For the truly adventurous, a remote destination can be an ideal place for a vacation. If you love exploring little-known spaces and thrive on outdoor adventures, the discovery of a national park will be the best fun you'll have. Prominent national parks like Yellowstone and the Grand Canyon are great to visit, but you could uncover some beautiful spots that aren't so well-known if you're willing to seek them out.
Isle Royale is a remote island on Lake Superior in Michigan. The surrounding body of water is a great spot for swimming, kayaking, and diving. The far-off island itself offers enjoyable solitude during hiking and backpacking trips, as well as a chance to admire Lake Superior from a unique vantage point. Plan to ride over on the Ranger III boat.
Dry Tortugas National Park is still part of the United States park system, but visitors will have to travel by seaplane or boat to get there. Near Florida's Key West islands, Dry Tortugas features gorgeous waterside views and access to Fort Jefferson. After checking out the nineteenth-century fort, you can camp on the beach, go snorkeling or diving, or take stock of the diverse bird and fish species.
The Gates of the Arctic National Park and Preserve is as far north as your search for national parks in the United States will take you. When you arrive, you can do your best to take in seven million acres of untamed land. Few spaces are this pristine, as there are no roads or trails present in the park. Walking among caribou and other wildlife, you can observe rivers, glacier-cut valleys, and a skyline that undergoes vivid seasonal changes.
Great Basin National Park encourages park-goers to explore Lehman Caves. These caves are only accessible with a tour guide, but they're worth seeing for the three hundred rock formations within. In addition, enjoy the challenge of hiking up Wheeler Peak. While Nevada is known for its formidable desert landscape, Great Basin National Park boasts a variety of trees and plenty of peaks and valleys to trek across.
Minnesota's Voyageurs National Park is rich with water features thanks to its many lakes and waterways, which cover approximately forty percent of the area. There are still plenty of trails to traverse and foliage to admire. For winter vacationers, the frozen lakes open up opportunities to trot out the cross-country skis or enjoy some snowmobiling. If you visit during the spring and summer, you can find an assortment of edible berries to enjoy.
Within Congaree National Park, you can follow the Congaree River or seek out the Wateree River, which travels through this hardwood forest. Explore the area by walking the boardwalk, or float down the river and see the sights by kayak. The park is home to an array of fish, snakes, and other animals. In addition to taking stock of the biodiversity, you can also observe how the rivers nourish the plant life and support the long-standing trees in the swamp.
Bryce Canyon National Park has tough competition when it comes to attracting visitors, as it's close to Zion and Grand Canyon National Parks. Those who choose this destination are rewarded with beautiful rock columns carved by erosion and frost. Ranger-sponsored programs allow visitors to safely explore the area at night and take horseback tours of the park. Explore stunning sights from the four forest plateaus.
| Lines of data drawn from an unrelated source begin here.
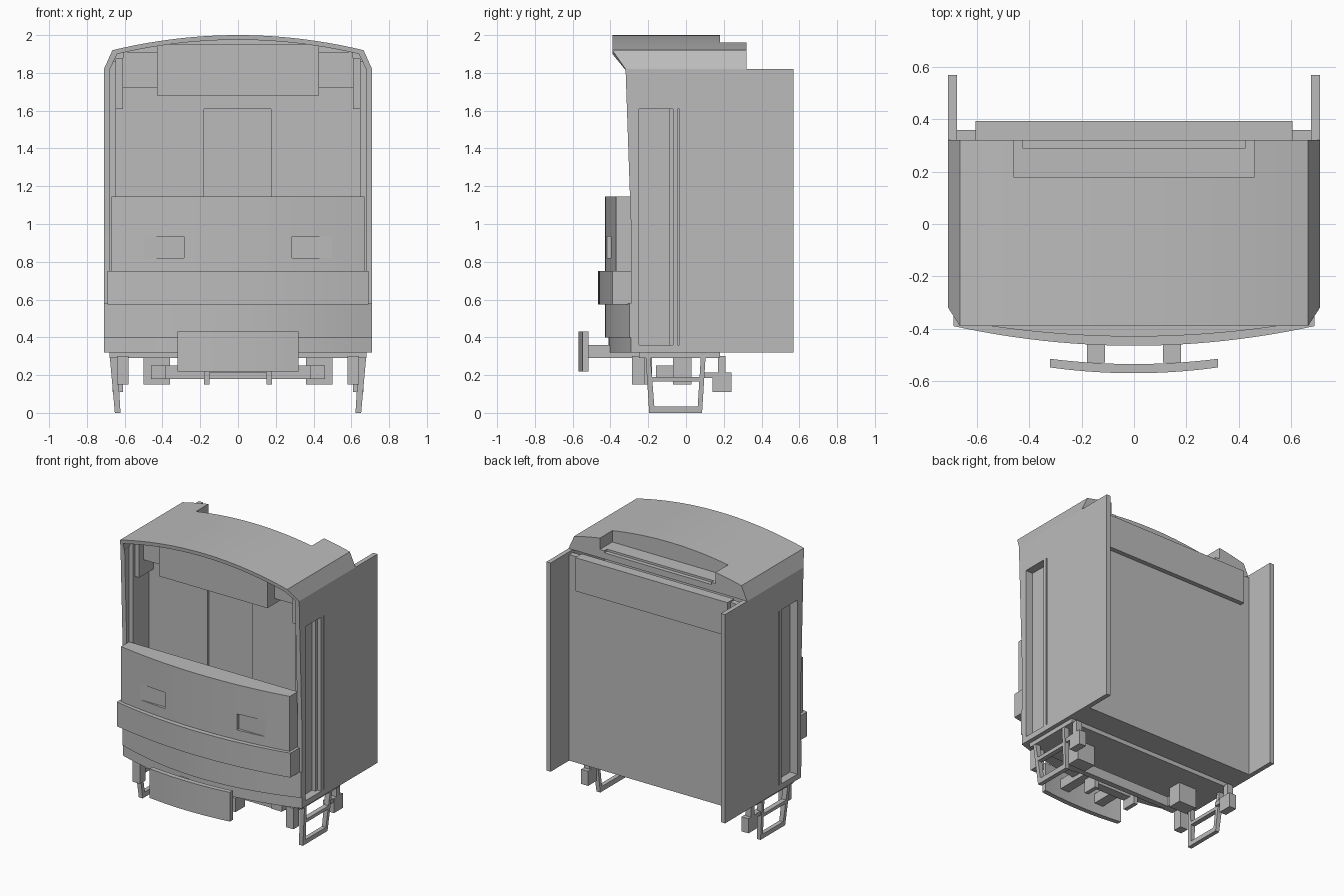
import bpy, bmesh, math
from mathutils import Vector

old = bpy.data.objects.get("Cube")
if old:
    bpy.data.objects.remove(old, do_unlink=True)

grey = bpy.data.materials.new("plain grey")
grey.use_nodes = True
grey.diffuse_color = (0.5, 0.5, 0.5, 1)
grey.node_tree.nodes["Principled BSDF"].inputs["Base Color"].default_value = (0.5, 0.5, 0.5, 1)


def loft(name, start, end, smooth=False):
    """Solid joining two matching outlines."""
    bm = bmesh.new()
    a = [bm.verts.new(p) for p in start]
    b = [bm.verts.new(p) for p in end]
    bm.faces.new(a)
    bm.faces.new(b[::-1])
    for i in range(len(a)):
        j = (i + 1) % len(a)
        bm.faces.new((a[i], b[i], b[j], a[j]))
    bmesh.ops.recalc_face_normals(bm, faces=bm.faces)
    mesh = bpy.data.meshes.new(name)
    bm.to_mesh(mesh)
    bm.free()
    mesh.materials.append(grey)
    ob = bpy.data.objects.new(name, mesh)
    bpy.context.collection.objects.link(ob)
    if smooth:
        activate(ob)
        bpy.ops.object.shade_smooth_by_angle(angle=math.radians(20))
    return ob


def activate(ob):
    bpy.ops.object.select_all(action='DESELECT')
    ob.select_set(True)
    bpy.context.view_layer.objects.active = ob


def box(name, x0, x1, y0, y1, z0, z1):
    ring = [(x0, y0), (x1, y0), (x1, y1), (x0, y1)]
    return loft(name, [(x, y, z0) for x, y in ring], [(x, y, z1) for x, y in ring])


def mirrored(name, x0, x1, *rest):
    """One box on each side of the centre line."""
    return [box(f"{side}_{name}", *sorted((s * x0, s * x1)), *rest)
            for side, s in (("left", 1), ("right", -1))]


def cut(ob, *bounds):
    """Remove a box shaped volume from a part."""
    cutter = box("cutter", *bounds)
    cutter.hide_render = True
    activate(ob)
    mod = ob.modifiers.new("cut", 'BOOLEAN')
    mod.operation = 'DIFFERENCE'
    mod.solver = 'EXACT'
    mod.object = cutter
    bpy.ops.object.modifier_apply(modifier=mod.name)
    bpy.data.objects.remove(cutter, do_unlink=True)


def bowed(name, half, edge, centre, back, z0, z1, power=2, bow_back=0.0):
    """Slab with a front face bowed forward in plan."""
    steps = [i / 12 for i in range(-12, 13)]
    ring = [(half * t, centre + (edge - centre) * abs(t) ** power) for t in steps]
    ring += [(half * t, back - bow_back * (1 - t * t)) for t in reversed(steps)]
    return loft(name, [(x, y, z0) for x, y in ring], [(x, y, z1) for x, y in ring], True)


# Nose: lower skirt, bumper band, upper panel with lamp pockets
bowed("lower_nose", 0.71, -0.30, -0.43, -0.27, 0.40, 0.58)
bowed("nose_skirt", 0.71, -0.29, -0.41, -0.27, 0.32, 0.40)
bowed("bumper_band", 0.69, -0.39, -0.465, -0.28, 0.575, 0.75)
panel = bowed("upper_nose", 0.67, -0.37, -0.43, -0.28, 0.75, 1.145)
for x0, x1 in ((0.285, 0.52), (-0.52, -0.285)):
    cut(panel, x0, x1, -0.5, -0.397, 0.82, 0.935)

# Side walls with recessed doors and a narrow groove
profile = [(-0.29, 0.32), (-0.29, 0.95), (-0.32, 1.82), (0.57, 1.82), (0.57, 0.32)]
for side, s in (("left", 1), ("right", -1)):
    wall = loft(side + "_wall", [(s * 0.677, y, z) for y, z in profile],
                [(s * 0.71, y, z) for y, z in profile])
    lining = box(side + "_wall_lining", *sorted((s * 0.645, s * 0.677)), -0.27, -0.05, 0.34, 1.86)
    for part in (wall, lining):
        cut(part, *sorted((s * 0.6, s * 0.8)), -0.25, -0.07, 0.36, 1.61)
    cut(wall, *sorted((s * 0.7, s * 0.8)), -0.045, -0.035, 0.36, 1.61)
mirrored("door_panel", 0.645, 0.652, -0.26, -0.06, 0.35, 1.62)
mirrored("door_header", 0.61, 0.65, -0.25, -0.07, 1.61, 1.88)

# Cab interior
box("cab_floor", -0.68, 0.68, -0.29, 0.33, 0.32, 0.36)
bulkhead = box("bulkhead", -0.68, 0.68, -0.09, -0.04, 0.34, 1.85)
cut(bulkhead, -0.18, 0.175, -0.2, -0.075, 0.36, 1.61)
box("display_box", -0.43, 0.43, -0.28, -0.06, 1.68, 1.95)
box("ceiling_header", -0.61, 0.61, -0.20, -0.06, 1.72, 1.91)

# Rear wall and its raised panel
box("rear_wall", -0.68, 0.68, 0.32, 0.36, 0.32, 1.80)
box("rear_panel", -0.605, 0.605, 0.32, 0.393, 1.57, 1.81)


# Roof: open shell at the front, solid at the rear with a notch
def arc(half, top, drop):
    return [(half * i / 14, top - drop * (i / 14) ** 2) for i in range(-14, 15)]


outer = [(-0.71, 1.82)] + arc(0.665, 2.0, 0.08) + [(0.71, 1.82)]
inner = [(-0.68, 1.815)] + arc(0.64, 1.975, 0.075) + [(0.68, 1.815)]
section = outer + inner[::-1]


def front_y(z):
    return -0.32 if z < 1.85 else -0.39


loft("roof_shell", [(x, front_y(z), z) for x, z in section],
     [(x, 0.0, z) for x, z in section], True)
rear = loft("rear_roof", [(x, -0.06, z) for x, z in outer], [(x, 0.32, z) for x, z in outer])
cut(rear, -0.46, 0.46, 0.18, 0.4, 1.88, 2.1)
cut(rear, -0.425, 0.425, 0.29, 0.4, 1.865, 2.1)
activate(rear)
bpy.ops.object.shade_smooth_by_angle(angle=math.radians(20))

# Coupler cover on two struts
bowed("coupler_cover", 0.32, -0.548, -0.57, -0.515, 0.22, 0.43, bow_back=0.02)
mirrored("cover_strut", 0.11, 0.18, -0.53, -0.25, 0.29, 0.36)

# Underframe
box("underframe_plate", -0.68, 0.68, -0.25, 0.18, 0.29, 0.325)
box("cross_beam", -0.46, 0.46, -0.15, -0.11, 0.18, 0.25)
box("centre_bracket", -0.18, 0.18, -0.285, -0.22, 0.215, 0.25)
mirrored("bracket_arm", 0.15, 0.18, -0.285, -0.18, 0.15, 0.25)
mirrored("bracket_hanger", 0.15, 0.18, -0.22, -0.18, 0.25, 0.30)
mirrored("equipment_box", 0.36, 0.50, -0.07, 0.03, 0.15, 0.30)
mirrored("beam_hanger", 0.38, 0.46, -0.16, -0.06, 0.18, 0.25)
mirrored("corner_block", 0.58, 0.64, -0.285, -0.22, 0.15, 0.30)
mirrored("rear_block", 0.61, 0.665, 0.14, 0.24, 0.11, 0.215)
mirrored("rear_block_stem", 0.62, 0.665, 0.17, 0.21, 0.20, 0.30)
mirrored("rear_block_arm", 0.62, 0.66, 0.08, 0.16, 0.185, 0.215)

# Boarding steps: tapered loops leaning inwards
bars = {
    "front_rail": [(-0.215, 0.32), (-0.19, 0.32), (-0.165, 0.0), (-0.195, 0.0)],
    "rear_rail": [(0.08, 0.32), (0.105, 0.32), (0.085, 0.0), (0.06, 0.0)],
    "lower_tread": [(-0.19, 0.0), (0.08, 0.0), (0.08, 0.035), (-0.19, 0.035)],
    "upper_tread": [(-0.195, 0.165), (0.09, 0.165), (0.09, 0.19), (-0.195, 0.19)],
}
for side, s in (("left", 1), ("right", -1)):
    for bar, pts in bars.items():
        loft(f"{side}_step_{bar}",
             [(s * (0.622 + 0.06 * z), y, z) for y, z in pts],
             [(s * (0.652 + 0.09 * z), y, z) for y, z in pts])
The wildflowers that bloom in Pinnacles National Park make this spot a great destination in the spring. Bird watchers can also seek out this under-visited park to see the falcons, eagles, and condors native to the area. Plenty of trails take you through stretches of desert, sparse flora, and bright skyline. Escape the sun and sky by exploring the two talus caves formed by immense boulders that sit between ravines.
Boasting more than eighty miles of trails, Guadalupe Mountains National Park can give experienced hikers a serious challenge. During the trip, canyons, stretches of desert, and peaks allow you to take in the splendor of the Texas landscape. The peaks at Guadalupe Mountains are among the highest in Texas, and the fall season offers lovely foliage views.
Outside of a trip to Alaska, North Cascades National Park offers visitors the most glacier views of any national park. In fact, many of the hiking trails take explorers up close to some of these glaciers. This area receives significant snowfall each year, but visitors can still enjoy a plethora of outdoor activities. Evergreen trees line the land, and rivers run through North Cascades, which can be perfect for kayaking and rafting.
Channel Islands National Park is remote enough to demand travel by boat. Once you arrive at this island chain, you can see the splendor of the Pacific Coast. Five of the eight islands at the park are protected, as they contain a wealth of animals native to this small area. On top of providing scenic hiking trails, and the opportunity to investigate an early twentieth-century lighthouse, water lovers can take a dip and explore the sea caves at Santa Cruz Islands.
While Rocky Mountain National Park dominates the conversation around Colorado parks, the curious traveler can find the unpolished, natural charms of Black Canyon of the Gunnison National Park. This location stands out for its canyon, which reaches such an astounding depth that sunlight barely reaches it. While there are hiking trails at the north and south rims, the limited development makes them challenging. For those up to the challenge, this park offers views that are deprived to most.